**Source material**
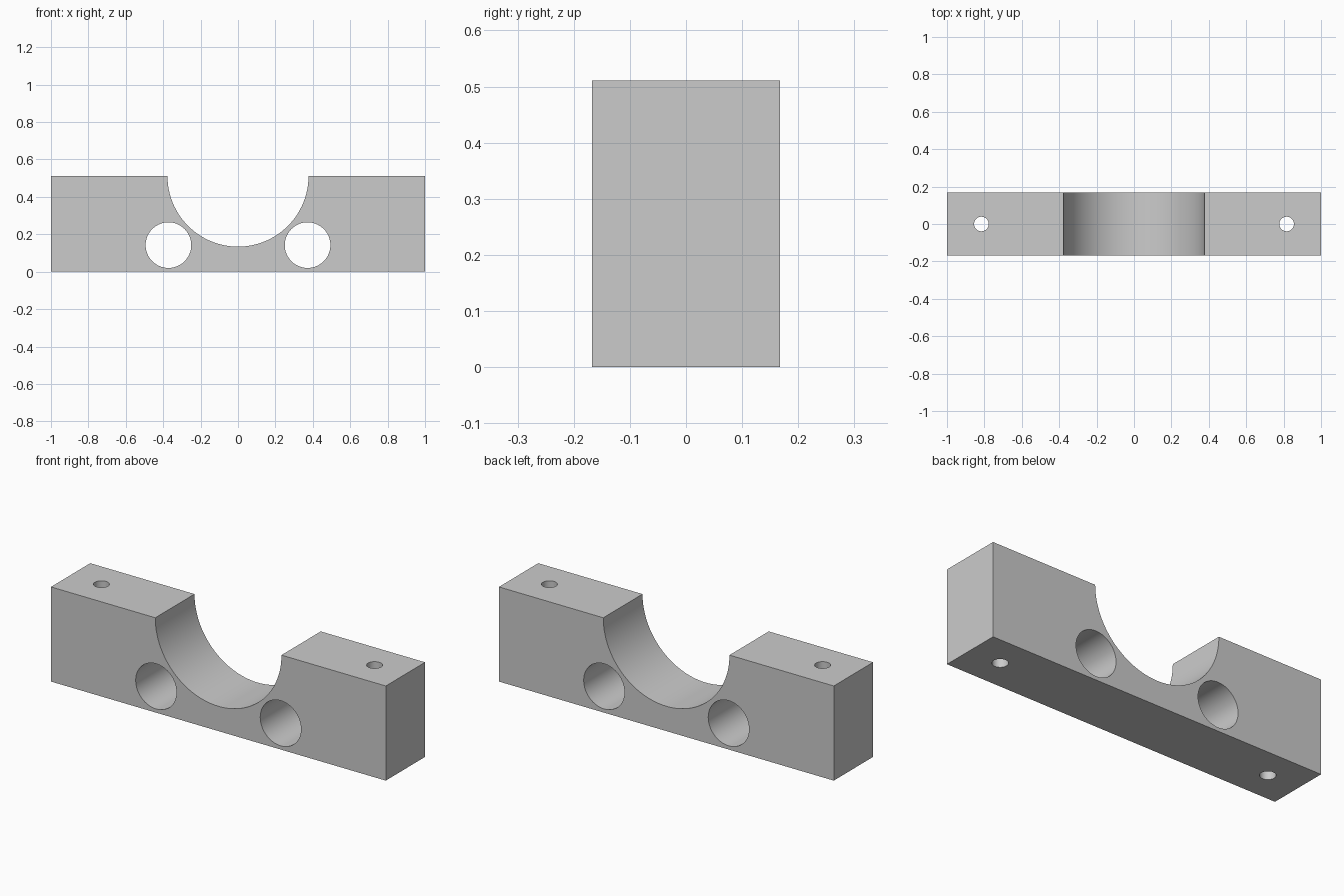
import bpy
import math

if "Cube" in bpy.data.objects:
    bpy.data.objects.remove(bpy.data.objects["Cube"], do_unlink=True)

LENGTH, DEPTH, HEIGHT = 2.0, 0.335, 0.511

# Plain grey material
grey = bpy.data.materials.new("plain_grey")
grey.use_nodes = True
colour = (0.6, 0.6, 0.6, 1)
grey.diffuse_color = colour
grey.node_tree.nodes["Principled BSDF"].inputs["Base Color"].default_value = colour

# Rectangular block
bpy.ops.mesh.primitive_cube_add(size=1, location=(0, 0, HEIGHT / 2))
block = bpy.context.object
block.name = "clamp_block"
block.scale = (LENGTH, DEPTH, HEIGHT)
bpy.ops.object.transform_apply(location=True, rotation=False, scale=True)
block.data.materials.append(grey)


def drill(name, radius, location, along_y, sides):
    """Cut a round hole right through the block."""
    bpy.ops.mesh.primitive_cylinder_add(
        vertices=sides, radius=radius, depth=1.5, location=location,
        rotation=(math.pi / 2 if along_y else 0, 0, 0))
    cutter = bpy.context.object
    cutter.name = name
    cutter.hide_render = True
    cutter.data.materials.append(grey)
    cut = block.modifiers.new(name, "BOOLEAN")
    cut.operation = "DIFFERENCE"
    cut.solver = "EXACT"
    cut.object = cutter
    bpy.context.view_layer.objects.active = block
    bpy.ops.object.modifier_apply(modifier=cut.name)
    bpy.data.objects.remove(cutter, do_unlink=True)


# Half-round saddle in the top
drill("saddle_cutter", 0.377, (0, 0, HEIGHT), True, 128)

# Cross holes below the saddle and bolt holes near the ends
for side in (-1, 1):
    drill("cross_hole_cutter", 0.122, (side * 0.372, 0, 0.142), True, 64)
    drill("bolt_hole_cutter", 0.039, (side * 0.816, 0, HEIGHT / 2), False, 48)

# Smooth bores with crisp rims
bpy.ops.object.select_all(action="DESELECT")
block.select_set(True)
bpy.context.view_layer.objects.active = block
bpy.ops.object.shade_smooth_by_angle(angle=math.radians(30))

**Problem**
Some lines in the material contain "location". Show all of them.

**Exercise result**
bpy.ops.mesh.primitive_cube_add(size=1, location=(0, 0, HEIGHT / 2))
bpy.ops.object.transform_apply(location=True, rotation=False, scale=True)
def drill(name, radius, location, along_y, sides):
        vertices=sides, radius=radius, depth=1.5, location=location,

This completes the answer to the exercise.